---- Given records

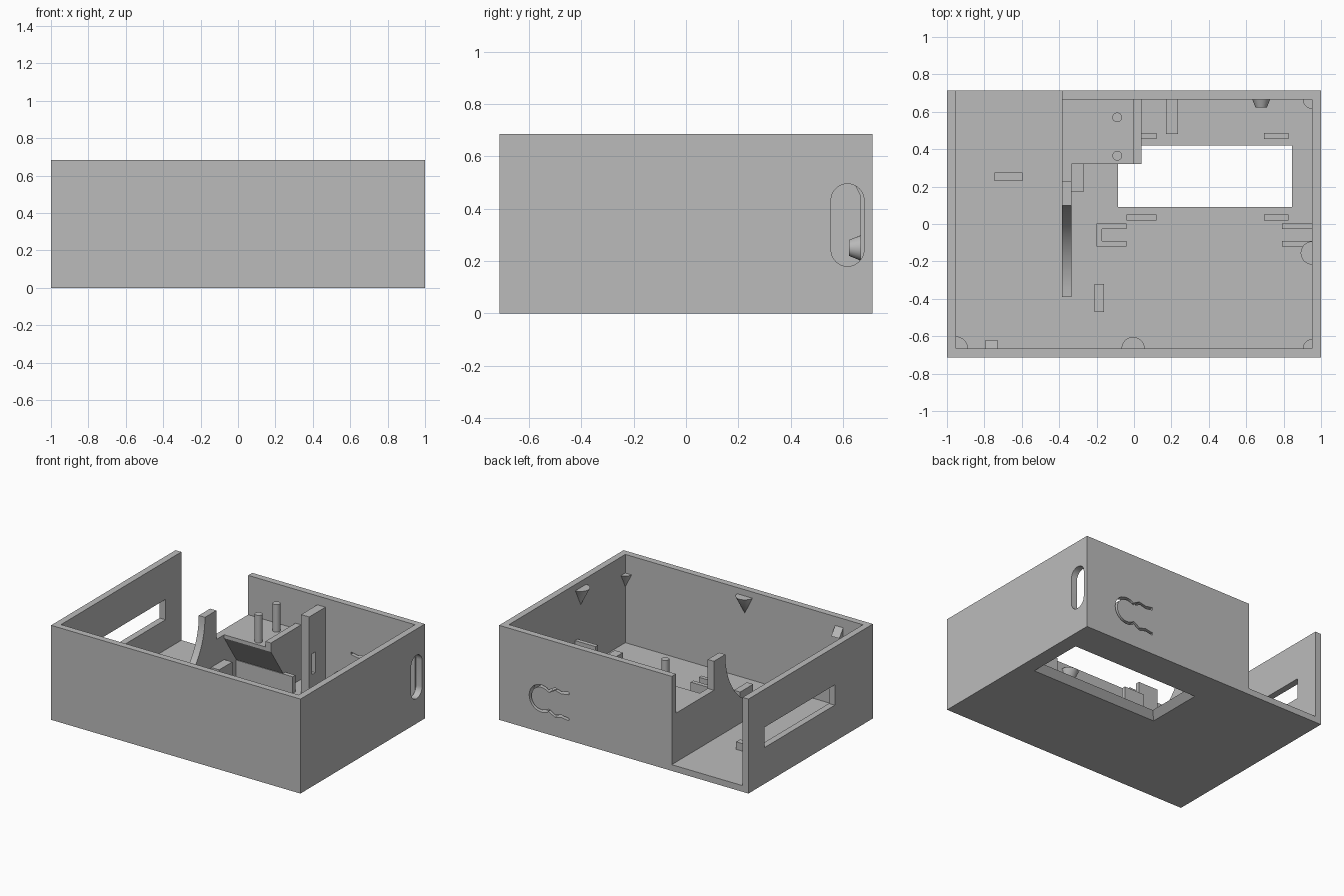
import bpy, bmesh, math
from mathutils import Vector

if "Cube" in bpy.data.objects:
    bpy.data.objects.remove(bpy.data.objects["Cube"])

grey = bpy.data.materials.new("plain_grey")
grey.diffuse_color = (0.5, 0.5, 0.5, 1)
grey.use_nodes = True
grey.node_tree.nodes["Principled BSDF"].inputs["Base Color"].default_value = grey.diffuse_color

W, D, H, T = 1.0, 0.713, 0.685, 0.045      # half width, half depth, height, floor
YI, XI = 0.666, 0.953                      # inner wall faces


def make(name, bm):
    bmesh.ops.recalc_face_normals(bm, faces=bm.faces)
    me = bpy.data.meshes.new(name)
    bm.to_mesh(me)
    bm.free()
    me.materials.append(grey)
    ob = bpy.data.objects.new(name, me)
    bpy.context.collection.objects.link(ob)
    return ob


def loft(name, a, b):
    """Solid between two matching point loops."""
    bm = bmesh.new()
    va, vb = [bm.verts.new(p) for p in a], [bm.verts.new(p) for p in b]
    n = len(va)
    bm.faces.new(va)
    bm.faces.new(vb[::-1])
    for i in range(n):
        bm.faces.new((va[i], vb[i], vb[(i + 1) % n], va[(i + 1) % n]))
    return make(name, bm)


def rect(x0, x1, y0, y1, z):
    return [(x0, y0, z), (x1, y0, z), (x1, y1, z), (x0, y1, z)]


def box(name, x0, x1, y0, y1, z0, z1):
    return loft(name, rect(x0, x1, y0, y1, z0), rect(x0, x1, y0, y1, z1))


def along_x(name, x0, x1, yz):
    return loft(name, [(x0, y, z) for y, z in yz], [(x1, y, z) for y, z in yz])


def along_y(name, y0, y1, xz):
    return loft(name, [(x, y0, z) for x, z in xz], [(x, y1, z) for x, z in xz])


def arc(cx, cy, r, a0, a1, n):
    return [(cx + r * math.cos(math.radians(a0 + (a1 - a0) * i / n)),
             cy + r * math.sin(math.radians(a0 + (a1 - a0) * i / n))) for i in range(n + 1)]


def cut(target, cutter):
    m = target.modifiers.new("cut", "BOOLEAN")
    m.operation, m.solver, m.object = "DIFFERENCE", "EXACT", cutter
    bpy.context.view_layer.objects.active = target
    bpy.ops.object.modifier_apply(modifier=m.name)
    bpy.data.objects.remove(cutter)


def smooth(ob):
    bpy.ops.object.select_all(action="DESELECT")
    ob.select_set(True)
    bpy.context.view_layer.objects.active = ob
    bpy.ops.object.shade_smooth_by_angle(angle=math.radians(30))


# Open tray with gap, windows and slots
case = box("case", -W, W, -D, D, 0, H)
cut(case, box("c", -XI, XI, -YI, YI, T, 1))
cut(case, box("c", -XI, -0.385, 0.5, 1, T, 1))                 # back gap
cut(case, box("c", -1.2, -0.9, -0.276, 0.53, 0.263, 0.41))     # left slot
slot = arc(0.617, 0.432, 0.063, 0, 180, 16) + arc(0.617, 0.243, 0.063, 180, 360, 16)
cut(case, along_x("c", XI - 0.001, 1.2, slot))                 # right rounded slot
lo, hi = -0.01, T + 0.01                                       # chamfered floor window
cut(case, loft("c", rect(-0.14, 0.90, 0.035, 0.475, lo), rect(-0.085, 0.845, 0.09, 0.42, T)))
cut(case, box("c", -0.085, 0.845, 0.09, 0.42, T - 0.005, hi))

# Flexible button slit in the back wall
half = [(0.44, 0.34), (0.50, 0.33), (0.55, 0.343)]
path = half + arc(0.66, 0.245, 0.09, 130, -130, 24) + [(x, 0.49 - z) for x, z in half[::-1]]
left, right = [], []
for i, p in enumerate(path):
    d = Vector(path[min(i + 1, len(path) - 1)]) - Vector(path[max(i - 1, 0)])
    n = Vector((-d.y, d.x)).normalized() * 0.009
    left.append(tuple(Vector(p) + n))
    right.append(tuple(Vector(p) - n))
cut(case, along_y("c", YI - 0.05, D + 0.05, left + right[::-1]))
smooth(case)

# Button stud on the inside of the back wall
stud = loft("button_stud",
            [(x, YI + 0.005, z) for x, z in arc(0.68, 0.25, 0.05, 0, 345, 23)],
            [(x, 0.622, z) for x, z in arc(0.68, 0.25, 0.03, 0, 345, 23)])
smooth(stud)

# Cone supports under the rim, trimmed to the wall
for name, x, y, r, a0, a1, top in (
        ("corner_cone_front_left", -XI, -YI, 0.065, 0, 90, 0.55),
        ("front_cone", -0.005, -YI, 0.062, 0, 180, 0.64),
        ("corner_cone_front_right", XI, -YI, 0.05, 90, 180, 0.55),
        ("right_cone", XI, -0.155, 0.062, 90, 270, 0.64),
        ("corner_cone_back_right", XI, YI, 0.05, 180, 270, 0.55)):
    bm = bmesh.new()
    ring = [bm.verts.new((px, py, top)) for px, py in arc(x, y, r, a0, a1, 12)]
    c, tip = bm.verts.new((x, y, top)), bm.verts.new((x, y, top - 2 * r))
    loop = ring + [c]
    bm.faces.new(loop)
    for i in range(len(loop)):
        bm.faces.new((loop[i], loop[(i + 1) % len(loop)], tip))
    smooth(make(name, bm))

# Small wedge catch on the front wall
along_x("wedge_catch", -0.795, -0.73, [(-YI, 0.62), (-YI, 0.54), (-0.62, 0.56)])

# Curved bracket and low partition
bracket = along_x("curved_bracket", -0.385, -0.335,
                  [(0.23, T), (0.23, 0.61)] + arc(-0.39, 0.61, 0.49, 0, -90, 20) + [(-0.39, T)])
smooth(bracket)
box("partition", -0.385, -0.335, 0.23, YI, T, 0.4)
box("partition_rib", -0.335, -0.27, 0.17, 0.32, T, 0.22)

# Shelf with sloped underside, divider and pegs
def overhang(top):
    return [(0.32, top), (0.32, 0.375), (0.54, T), (YI, T), (YI, top)]


along_x("shelf", -0.335, -0.005, overhang(0.4))
along_x("divider", -0.005, 0.04, overhang(0.44))
for y in (0.365, 0.57):
    ring = arc(-0.09, y, 0.026, 0, 345, 23)
    smooth(loft("peg", [(a, b, 0.39) for a, b in ring], [(a, b, 0.6) for a, b in ring]))

# Tall plate with slit
plate = box("tall_plate", 0.17, 0.235, 0.48, YI, T, 0.62)
cut(plate, box("c", 0.1, 0.3, 0.51, 0.55, 0.19, 0.34))

# Rails around the floor window
for x0, x1, y0, y1 in ((-0.335, 0.12, 0.455, 0.487), (0.695, 0.825, 0.455, 0.487),
                       (-0.04, 0.12, 0.02, 0.05), (0.695, 0.825, 0.02, 0.05)):
    box("window_rail", x0, x1, y0, y1, T, 0.165)

# Clip holders
for y0 in (-0.12, -0.027):
    box("left_clip_arm", -0.17, -0.04, y0, y0 + 0.03, T, 0.28)
    box("right_clip_arm", 0.79, XI, y0, y0 + 0.03, T, 0.28)
box("left_clip_back", -0.2, -0.17, -0.12, 0.003, T, 0.28)

# Small floor stops
box("floor_stop_left", -0.745, -0.595, 0.23, 0.275, T, 0.1)
box("floor_stop_front", -0.21, -0.16, -0.47, -0.32, T, 0.13)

--------

[Required work] All entries are to be retyped exactly. Omit any embedded images.

[Answer to the exercise]
import bpy, bmesh, math
from mathutils import Vector

if "Cube" in bpy.data.objects:
    bpy.data.objects.remove(bpy.data.objects["Cube"])

grey = bpy.data.materials.new("plain_grey")
grey.diffuse_color = (0.5, 0.5, 0.5, 1)
grey.use_nodes = True
grey.node_tree.nodes["Principled BSDF"].inputs["Base Color"].default_value = grey.diffuse_color

W, D, H, T = 1.0, 0.713, 0.685, 0.045      # half width, half depth, height, floor
YI, XI = 0.666, 0.953                      # inner wall faces


def make(name, bm):
    bmesh.ops.recalc_face_normals(bm, faces=bm.faces)
    me = bpy.data.meshes.new(name)
    bm.to_mesh(me)
    bm.free()
    me.materials.append(grey)
    ob = bpy.data.objects.new(name, me)
    bpy.context.collection.objects.link(ob)
    return ob


def loft(name, a, b):
    """Solid between two matching point loops."""
    bm = bmesh.new()
    va, vb = [bm.verts.new(p) for p in a], [bm.verts.new(p) for p in b]
    n = len(va)
    bm.faces.new(va)
    bm.faces.new(vb[::-1])
    for i in range(n):
        bm.faces.new((va[i], vb[i], vb[(i + 1) % n], va[(i + 1) % n]))
    return make(name, bm)


def rect(x0, x1, y0, y1, z):
    return [(x0, y0, z), (x1, y0, z), (x1, y1, z), (x0, y1, z)]


def box(name, x0, x1, y0, y1, z0, z1):
    return loft(name, rect(x0, x1, y0, y1, z0), rect(x0, x1, y0, y1, z1))


def along_x(name, x0, x1, yz):
    return loft(name, [(x0, y, z) for y, z in yz], [(x1, y, z) for y, z in yz])


def along_y(name, y0, y1, xz):
    return loft(name, [(x, y0, z) for x, z in xz], [(x, y1, z) for x, z in xz])


def arc(cx, cy, r, a0, a1, n):
    return [(cx + r * math.cos(math.radians(a0 + (a1 - a0) * i / n)),
             cy + r * math.sin(math.radians(a0 + (a1 - a0) * i / n))) for i in range(n + 1)]


def cut(target, cutter):
    m = target.modifiers.new("cut", "BOOLEAN")
    m.operation, m.solver, m.object = "DIFFERENCE", "EXACT", cutter
    bpy.context.view_layer.objects.active = target
    bpy.ops.object.modifier_apply(modifier=m.name)
    bpy.data.objects.remove(cutter)


def smooth(ob):
    bpy.ops.object.select_all(action="DESELECT")
    ob.select_set(True)
    bpy.context.view_layer.objects.active = ob
    bpy.ops.object.shade_smooth_by_angle(angle=math.radians(30))


# Open tray with gap, windows and slots
case = box("case", -W, W, -D, D, 0, H)
cut(case, box("c", -XI, XI, -YI, YI, T, 1))
cut(case, box("c", -XI, -0.385, 0.5, 1, T, 1))                 # back gap
cut(case, box("c", -1.2, -0.9, -0.276, 0.53, 0.263, 0.41))     # left slot
slot = arc(0.617, 0.432, 0.063, 0, 180, 16) + arc(0.617, 0.243, 0.063, 180, 360, 16)
cut(case, along_x("c", XI - 0.001, 1.2, slot))                 # right rounded slot
lo, hi = -0.01, T + 0.01                                       # chamfered floor window
cut(case, loft("c", rect(-0.14, 0.90, 0.035, 0.475, lo), rect(-0.085, 0.845, 0.09, 0.42, T)))
cut(case, box("c", -0.085, 0.845, 0.09, 0.42, T - 0.005, hi))

# Flexible button slit in the back wall
half = [(0.44, 0.34), (0.50, 0.33), (0.55, 0.343)]
path = half + arc(0.66, 0.245, 0.09, 130, -130, 24) + [(x, 0.49 - z) for x, z in half[::-1]]
left, right = [], []
for i, p in enumerate(path):
    d = Vector(path[min(i + 1, len(path) - 1)]) - Vector(path[max(i - 1, 0)])
    n = Vector((-d.y, d.x)).normalized() * 0.009
    left.append(tuple(Vector(p) + n))
    right.append(tuple(Vector(p) - n))
cut(case, along_y("c", YI - 0.05, D + 0.05, left + right[::-1]))
smooth(case)

# Button stud on the inside of the back wall
stud = loft("button_stud",
            [(x, YI + 0.005, z) for x, z in arc(0.68, 0.25, 0.05, 0, 345, 23)],
            [(x, 0.622, z) for x, z in arc(0.68, 0.25, 0.03, 0, 345, 23)])
smooth(stud)

# Cone supports under the rim, trimmed to the wall
for name, x, y, r, a0, a1, top in (
        ("corner_cone_front_left", -XI, -YI, 0.065, 0, 90, 0.55),
        ("front_cone", -0.005, -YI, 0.062, 0, 180, 0.64),
        ("corner_cone_front_right", XI, -YI, 0.05, 90, 180, 0.55),
        ("right_cone", XI, -0.155, 0.062, 90, 270, 0.64),
        ("corner_cone_back_right", XI, YI, 0.05, 180, 270, 0.55)):
    bm = bmesh.new()
    ring = [bm.verts.new((px, py, top)) for px, py in arc(x, y, r, a0, a1, 12)]
    c, tip = bm.verts.new((x, y, top)), bm.verts.new((x, y, top - 2 * r))
    loop = ring + [c]
    bm.faces.new(loop)
    for i in range(len(loop)):
        bm.faces.new((loop[i], loop[(i + 1) % len(loop)], tip))
    smooth(make(name, bm))

# Small wedge catch on the front wall
along_x("wedge_catch", -0.795, -0.73, [(-YI, 0.62), (-YI, 0.54), (-0.62, 0.56)])

# Curved bracket and low partition
bracket = along_x("curved_bracket", -0.385, -0.335,
                  [(0.23, T), (0.23, 0.61)] + arc(-0.39, 0.61, 0.49, 0, -90, 20) + [(-0.39, T)])
smooth(bracket)
box("partition", -0.385, -0.335, 0.23, YI, T, 0.4)
box("partition_rib", -0.335, -0.27, 0.17, 0.32, T, 0.22)

# Shelf with sloped underside, divider and pegs
def overhang(top):
    return [(0.32, top), (0.32, 0.375), (0.54, T), (YI, T), (YI, top)]


along_x("shelf", -0.335, -0.005, overhang(0.4))
along_x("divider", -0.005, 0.04, overhang(0.44))
for y in (0.365, 0.57):
    ring = arc(-0.09, y, 0.026, 0, 345, 23)
    smooth(loft("peg", [(a, b, 0.39) for a, b in ring], [(a, b, 0.6) for a, b in ring]))

# Tall plate with slit
plate = box("tall_plate", 0.17, 0.235, 0.48, YI, T, 0.62)
cut(plate, box("c", 0.1, 0.3, 0.51, 0.55, 0.19, 0.34))

# Rails around the floor window
for x0, x1, y0, y1 in ((-0.335, 0.12, 0.455, 0.487), (0.695, 0.825, 0.455, 0.487),
                       (-0.04, 0.12, 0.02, 0.05), (0.695, 0.825, 0.02, 0.05)):
    box("window_rail", x0, x1, y0, y1, T, 0.165)

# Clip holders
for y0 in (-0.12, -0.027):
    box("left_clip_arm", -0.17, -0.04, y0, y0 + 0.03, T, 0.28)
    box("right_clip_arm", 0.79, XI, y0, y0 + 0.03, T, 0.28)
box("left_clip_back", -0.2, -0.17, -0.12, 0.003, T, 0.28)

# Small floor stops
box("floor_stop_left", -0.745, -0.595, 0.23, 0.275, T, 0.1)
box("floor_stop_front", -0.21, -0.16, -0.47, -0.32, T, 0.13)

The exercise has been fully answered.